Wildlife Refuge



WILDLIFE REFUGE

Gray Lodge Wildlife Area, located in Butte County of Northern California, serves many purposes to surrounding communities, including wildlife. Divided in two segments, this refuge serves the wildlife and recreational desires of visitors; one segment is for the waterfowl to rest, and the other designated for hunting.

Approximately 50,000 visitors come to this Wildlife refuge every year. Various activities and events bring spectators of nature and sport hunting year round, regardless of weather. Hunting is only allowed three days a week in the season designated. Visitors travel here to observe waterfowl in courtship activities, migration, or to bird watch in general. Of the 50k visitors every year, 15,000 are hunters. Through fees paid for the privilege to hunt this protected area, the hunters pay for the luxury of viewers or spectators.

Grey Lodge Wildlife Area when first bought in 1931, being only 2,500 acres and 9,200 acres presently. An abundant water supply is needed to manage this area, with most water coming from Lake Oroville. Although a wildlife refuge areas are initially viewed as natural, they factually are not different from any ranch. The land is totally managed, with the same tactics and equipment, with one thing different; this being the harvesting of crops. All crops are actually harvested by the waterfowl and wildlife. In parts of the year, marshes are burned, and some land is disked to regenerate new growth. The management of this area is a 365-day job, with flooding, seasonal hazards, and poachers. Forty percent of management time is spent on water management, being the whole livelihood to the refuge area.
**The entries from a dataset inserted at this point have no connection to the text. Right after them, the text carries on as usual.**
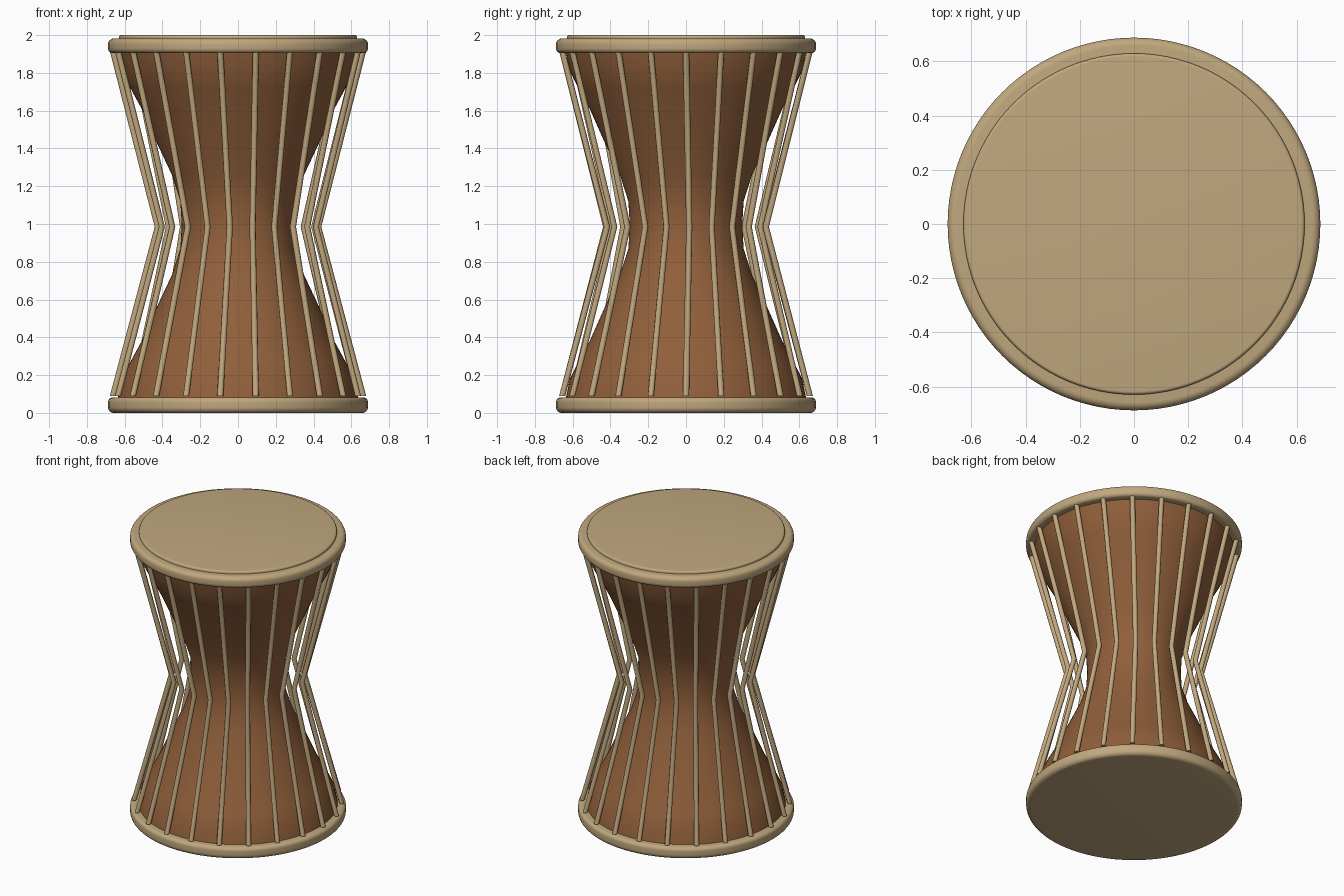
import bpy, bmesh, math
from mathutils import Vector

if "Cube" in bpy.data.objects:
    bpy.data.objects.remove(bpy.data.objects["Cube"], do_unlink=True)


def material(name, rgb):
    m = bpy.data.materials.new(name)
    m.use_nodes = True
    m.diffuse_color = (*rgb, 1)
    m.node_tree.nodes["Principled BSDF"].inputs["Base Color"].default_value = (*rgb, 1)
    return m


wood = material("warm brown wood", (0.28, 0.115, 0.043))
hide = material("pale hide", (0.53, 0.39, 0.21))


def finish(name, bm, mat, angle=40):
    bmesh.ops.recalc_face_normals(bm, faces=bm.faces)
    mesh = bpy.data.meshes.new(name)
    bm.to_mesh(mesh)
    bm.free()
    mesh.materials.append(mat)
    obj = bpy.data.objects.new(name, mesh)
    bpy.context.collection.objects.link(obj)
    bpy.ops.object.select_all(action="DESELECT")
    obj.select_set(True)
    bpy.context.view_layer.objects.active = obj
    bpy.ops.object.shade_smooth_by_angle(angle=math.radians(angle))
    return obj


def lathe(name, profile, mat, steps=96):
    """Spin (radius, z) points about the z axis."""
    bm = bmesh.new()
    verts = [bm.verts.new((r, 0, z)) for r, z in profile]
    edges = [bm.edges.new(pair) for pair in zip(verts, verts[1:])]
    bmesh.ops.spin(bm, geom=verts + edges, axis=(0, 0, 1), cent=(0, 0, 0),
                   angle=math.tau, steps=steps)
    bmesh.ops.remove_doubles(bm, verts=bm.verts, dist=1e-5)
    return finish(name, bm, mat)


def disc(name, radius, low, high, round_low, round_high, mat):
    """Solid disc whose rim is rounded at the bottom and the top."""
    quarter = [i * math.pi / 12 for i in range(7)]
    rim = [(radius - round_low * (1 - math.sin(a)),
            low + round_low * (1 - math.cos(a))) for a in quarter]
    rim += [(radius - round_high * (1 - math.cos(a)),
             high - round_high * (1 - math.sin(a))) for a in quarter]
    return lathe(name, [(0, low)] + rim + [(0, high)], mat)


# Hourglass body, mirrored about its waist
half = [(0.64, 0.06), (0.615, 0.18), (0.57, 0.27), (0.51, 0.38),
        (0.43, 0.56), (0.35, 0.73), (0.305, 0.87)]
lathe("hourglass_body",
      half + [(0.298, 0.995)] + [(r, 1.99 - z) for r, z in reversed(half)], wood)

# Hide-wrapped hoops and the raised drum head
disc("bottom_hoop", 0.688, 0.0, 0.082, 0.03, 0.025, hide)
disc("top_hoop", 0.688, 1.905, 1.982, 0.025, 0.03, hide)
disc("drum_head", 0.63, 1.96, 2.0, 0.004, 0.012, hide)

# Tension cords, pinched and slightly twisted at the waist
CORDS, SIDES, THICK = 22, 8, 0.0165
bm = bmesh.new()
for k in range(CORDS):
    base = k * math.tau / CORDS
    rings = []
    for radius, z, twist in ((0.662, 0.09, 0), (0.425, 0.985, 0.04), (0.662, 1.915, 0)):
        a = base + twist
        centre = Vector((radius * math.cos(a), radius * math.sin(a), z))
        out = Vector((math.cos(a), math.sin(a), 0))
        side = Vector((-out.y, out.x, 0))
        rings.append([bm.verts.new(centre + THICK * (out * math.cos(t) + side * math.sin(t)))
                      for t in (i * math.tau / SIDES for i in range(SIDES))])
    for low, high in zip(rings, rings[1:]):
        for i in range(SIDES):
            j = (i + 1) % SIDES
            bm.faces.new((low[i], low[j], high[j], high[i]))
    bm.faces.new(rings[0])
    bm.faces.new(rings[-1])
finish("tension_cords", bm, hide, 50)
Along with bird watching sites and special segments for hunting, there are special access sites for the disabled hunters. These are special blinds accessible with a placard from the Department of Motor Vehicles, and are an outcome from the Americans with Disabilities Act, or ADA. The walkway to these special blinds is laid with sand and other materials, somewhat solidifying, for the use of a wheelchair.

Like any community, disease and sickness occur in the wildlife area. Prompt action is vital to the population of waterfowl, and overall wildlife. Fowl Cholera is a nasal born disease occurring during a severe cold spell, or water conditions available just are not right. Mammals and small rodents are also known to perish as a result from this disease. All waterfowl and animals need be disposed, for the attempt to save remaining in jeopardy.

Vegetation management is also an issue on this wildlife refuge. The use of herbicide to control various exotic, unwanted, class one pests is common. The Arundo, a giant bamboo cane, is a flood control inhibitor, and difficult to do away with. Most of the biomass to this plant is underground and in this area. Grey Lodge in the fourth year of treatment has an Arundo Eradication Team, emphasizing the need to rid of this weed.

Other plants on this wildlife refuge native, or not; desirable or not; are-milkweed (undesirable), native blackberry (desirable), non-native blackberry (undesirable), and parrots feather (undesirable aquatic weed).


Summary

Gray Lodge Wildlife Area, located in Butte County of Northern California, serves many purposes to surrounding communities, including wildlife. Divided in two segments, this refuge serves the wildlife and recreational desires of visitors; one segment is for the waterfowl to rest, and the other designated for hunting. Only three days of the week are designated as hunting days, leaving the other four to strictly sightseeing and management time. The three days of hunt are Wednesday, Saturday, and Sunday. The privilege to hunt includes a fee, which in turn, allows other events on the refuge to be free of fees.

Approximately 50,000 visitors come to this Wildlife refuge every year. Visitors travel here to observe waterfowl in courtship activities, migration, or to bird watch in general. All crops are actually harvested by the waterfowl and wildlife. Vegetation management is also an issue on this wildlife refuge. Other plants on this wildlife refuge native, or not; desirable or not; are-milkweed (undesirable), native blackberry (desirable), non-native blackberry (undesirable), and parrots feather (undesirable aquatic weed).












Bibliography: